• [EXERCISE INSTRUCTIONS] Keep every word of the listing and drop the images when you write it out.

• [MATERIAL PROVIDED]
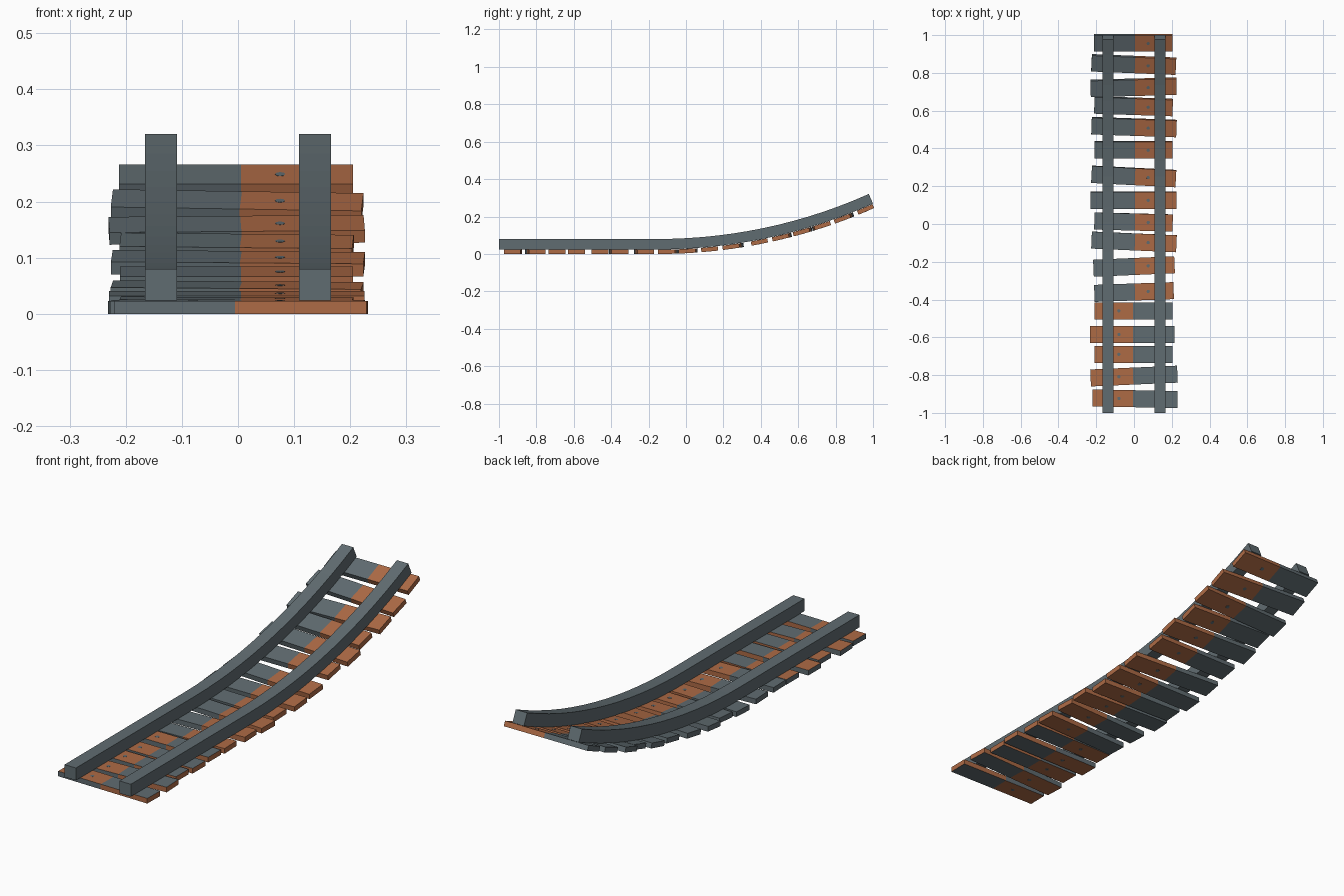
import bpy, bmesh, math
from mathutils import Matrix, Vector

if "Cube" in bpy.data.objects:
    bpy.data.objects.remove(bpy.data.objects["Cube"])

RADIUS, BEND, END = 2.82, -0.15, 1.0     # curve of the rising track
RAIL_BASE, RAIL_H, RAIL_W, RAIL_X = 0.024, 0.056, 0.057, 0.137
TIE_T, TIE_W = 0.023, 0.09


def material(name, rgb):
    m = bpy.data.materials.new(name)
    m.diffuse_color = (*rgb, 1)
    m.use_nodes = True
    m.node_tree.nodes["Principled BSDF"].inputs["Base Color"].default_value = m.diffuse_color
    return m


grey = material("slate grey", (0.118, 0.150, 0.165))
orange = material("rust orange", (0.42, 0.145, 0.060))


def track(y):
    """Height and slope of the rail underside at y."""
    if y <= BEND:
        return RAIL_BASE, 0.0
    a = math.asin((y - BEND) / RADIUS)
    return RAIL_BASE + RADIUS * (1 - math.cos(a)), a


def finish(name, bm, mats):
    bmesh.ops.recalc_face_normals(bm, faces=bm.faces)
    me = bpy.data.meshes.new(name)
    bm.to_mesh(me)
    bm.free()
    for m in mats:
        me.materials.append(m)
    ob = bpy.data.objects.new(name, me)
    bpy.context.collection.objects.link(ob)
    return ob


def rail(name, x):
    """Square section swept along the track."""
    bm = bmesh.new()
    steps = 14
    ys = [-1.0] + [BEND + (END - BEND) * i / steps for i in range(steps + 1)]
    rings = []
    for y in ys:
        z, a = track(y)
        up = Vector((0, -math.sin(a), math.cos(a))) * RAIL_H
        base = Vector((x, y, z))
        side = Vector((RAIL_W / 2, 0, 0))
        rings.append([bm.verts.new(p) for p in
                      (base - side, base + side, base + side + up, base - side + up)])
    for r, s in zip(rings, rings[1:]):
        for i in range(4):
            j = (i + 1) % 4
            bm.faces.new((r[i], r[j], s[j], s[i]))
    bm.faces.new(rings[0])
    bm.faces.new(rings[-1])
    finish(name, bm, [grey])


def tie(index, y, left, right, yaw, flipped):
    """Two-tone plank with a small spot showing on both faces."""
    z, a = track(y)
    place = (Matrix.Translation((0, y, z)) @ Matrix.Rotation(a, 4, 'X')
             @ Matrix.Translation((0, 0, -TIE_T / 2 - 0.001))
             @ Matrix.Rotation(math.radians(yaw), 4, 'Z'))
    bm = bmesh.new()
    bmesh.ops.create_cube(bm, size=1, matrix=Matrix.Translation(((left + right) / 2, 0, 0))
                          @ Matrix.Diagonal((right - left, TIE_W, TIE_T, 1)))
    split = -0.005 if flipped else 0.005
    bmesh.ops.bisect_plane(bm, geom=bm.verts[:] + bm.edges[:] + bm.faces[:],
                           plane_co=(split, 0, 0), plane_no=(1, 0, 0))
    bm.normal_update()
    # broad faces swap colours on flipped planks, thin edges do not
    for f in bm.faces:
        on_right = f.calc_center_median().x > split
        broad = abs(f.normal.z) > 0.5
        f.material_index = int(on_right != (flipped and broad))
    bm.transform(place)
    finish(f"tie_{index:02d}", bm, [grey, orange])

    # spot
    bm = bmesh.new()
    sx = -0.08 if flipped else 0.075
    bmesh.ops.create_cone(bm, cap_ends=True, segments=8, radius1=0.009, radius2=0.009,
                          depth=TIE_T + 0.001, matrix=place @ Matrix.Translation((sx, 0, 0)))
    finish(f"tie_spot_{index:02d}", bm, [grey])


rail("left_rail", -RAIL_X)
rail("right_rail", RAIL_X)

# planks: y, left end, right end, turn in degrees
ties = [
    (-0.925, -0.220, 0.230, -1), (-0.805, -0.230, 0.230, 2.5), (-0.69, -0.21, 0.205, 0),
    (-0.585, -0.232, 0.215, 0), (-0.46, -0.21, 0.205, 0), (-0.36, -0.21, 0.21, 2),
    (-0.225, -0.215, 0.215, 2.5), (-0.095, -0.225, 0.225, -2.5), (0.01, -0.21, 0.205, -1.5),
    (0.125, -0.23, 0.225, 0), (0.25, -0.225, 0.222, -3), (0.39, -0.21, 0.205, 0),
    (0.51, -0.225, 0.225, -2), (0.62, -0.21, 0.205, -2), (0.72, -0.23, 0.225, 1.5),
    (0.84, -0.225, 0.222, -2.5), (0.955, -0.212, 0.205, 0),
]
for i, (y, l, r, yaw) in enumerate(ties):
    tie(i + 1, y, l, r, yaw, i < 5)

• [SOLUTION TO THIS PROBLEM]
import bpy, bmesh, math
from mathutils import Matrix, Vector

if "Cube" in bpy.data.objects:
    bpy.data.objects.remove(bpy.data.objects["Cube"])

RADIUS, BEND, END = 2.82, -0.15, 1.0     # curve of the rising track
RAIL_BASE, RAIL_H, RAIL_W, RAIL_X = 0.024, 0.056, 0.057, 0.137
TIE_T, TIE_W = 0.023, 0.09


def material(name, rgb):
    m = bpy.data.materials.new(name)
    m.diffuse_color = (*rgb, 1)
    m.use_nodes = True
    m.node_tree.nodes["Principled BSDF"].inputs["Base Color"].default_value = m.diffuse_color
    return m


grey = material("slate grey", (0.118, 0.150, 0.165))
orange = material("rust orange", (0.42, 0.145, 0.060))


def track(y):
    """Height and slope of the rail underside at y."""
    if y <= BEND:
        return RAIL_BASE, 0.0
    a = math.asin((y - BEND) / RADIUS)
    return RAIL_BASE + RADIUS * (1 - math.cos(a)), a


def finish(name, bm, mats):
    bmesh.ops.recalc_face_normals(bm, faces=bm.faces)
    me = bpy.data.meshes.new(name)
    bm.to_mesh(me)
    bm.free()
    for m in mats:
        me.materials.append(m)
    ob = bpy.data.objects.new(name, me)
    bpy.context.collection.objects.link(ob)
    return ob


def rail(name, x):
    """Square section swept along the track."""
    bm = bmesh.new()
    steps = 14
    ys = [-1.0] + [BEND + (END - BEND) * i / steps for i in range(steps + 1)]
    rings = []
    for y in ys:
        z, a = track(y)
        up = Vector((0, -math.sin(a), math.cos(a))) * RAIL_H
        base = Vector((x, y, z))
        side = Vector((RAIL_W / 2, 0, 0))
        rings.append([bm.verts.new(p) for p in
                      (base - side, base + side, base + side + up, base - side + up)])
    for r, s in zip(rings, rings[1:]):
        for i in range(4):
            j = (i + 1) % 4
            bm.faces.new((r[i], r[j], s[j], s[i]))
    bm.faces.new(rings[0])
    bm.faces.new(rings[-1])
    finish(name, bm, [grey])


def tie(index, y, left, right, yaw, flipped):
    """Two-tone plank with a small spot showing on both faces."""
    z, a = track(y)
    place = (Matrix.Translation((0, y, z)) @ Matrix.Rotation(a, 4, 'X')
             @ Matrix.Translation((0, 0, -TIE_T / 2 - 0.001))
             @ Matrix.Rotation(math.radians(yaw), 4, 'Z'))
    bm = bmesh.new()
    bmesh.ops.create_cube(bm, size=1, matrix=Matrix.Translation(((left + right) / 2, 0, 0))
                          @ Matrix.Diagonal((right - left, TIE_W, TIE_T, 1)))
    split = -0.005 if flipped else 0.005
    bmesh.ops.bisect_plane(bm, geom=bm.verts[:] + bm.edges[:] + bm.faces[:],
                           plane_co=(split, 0, 0), plane_no=(1, 0, 0))
    bm.normal_update()
    # broad faces swap colours on flipped planks, thin edges do not
    for f in bm.faces:
        on_right = f.calc_center_median().x > split
        broad = abs(f.normal.z) > 0.5
        f.material_index = int(on_right != (flipped and broad))
    bm.transform(place)
    finish(f"tie_{index:02d}", bm, [grey, orange])

    # spot
    bm = bmesh.new()
    sx = -0.08 if flipped else 0.075
    bmesh.ops.create_cone(bm, cap_ends=True, segments=8, radius1=0.009, radius2=0.009,
                          depth=TIE_T + 0.001, matrix=place @ Matrix.Translation((sx, 0, 0)))
    finish(f"tie_spot_{index:02d}", bm, [grey])


rail("left_rail", -RAIL_X)
rail("right_rail", RAIL_X)

# planks: y, left end, right end, turn in degrees
ties = [
    (-0.925, -0.220, 0.230, -1), (-0.805, -0.230, 0.230, 2.5), (-0.69, -0.21, 0.205, 0),
    (-0.585, -0.232, 0.215, 0), (-0.46, -0.21, 0.205, 0), (-0.36, -0.21, 0.21, 2),
    (-0.225, -0.215, 0.215, 2.5), (-0.095, -0.225, 0.225, -2.5), (0.01, -0.21, 0.205, -1.5),
    (0.125, -0.23, 0.225, 0), (0.25, -0.225, 0.222, -3), (0.39, -0.21, 0.205, 0),
    (0.51, -0.225, 0.225, -2), (0.62, -0.21, 0.205, -2), (0.72, -0.23, 0.225, 1.5),
    (0.84, -0.225, 0.222, -2.5), (0.955, -0.212, 0.205, 0),
]
for i, (y, l, r, yaw) in enumerate(ties):
    tie(i + 1, y, l, r, yaw, i < 5)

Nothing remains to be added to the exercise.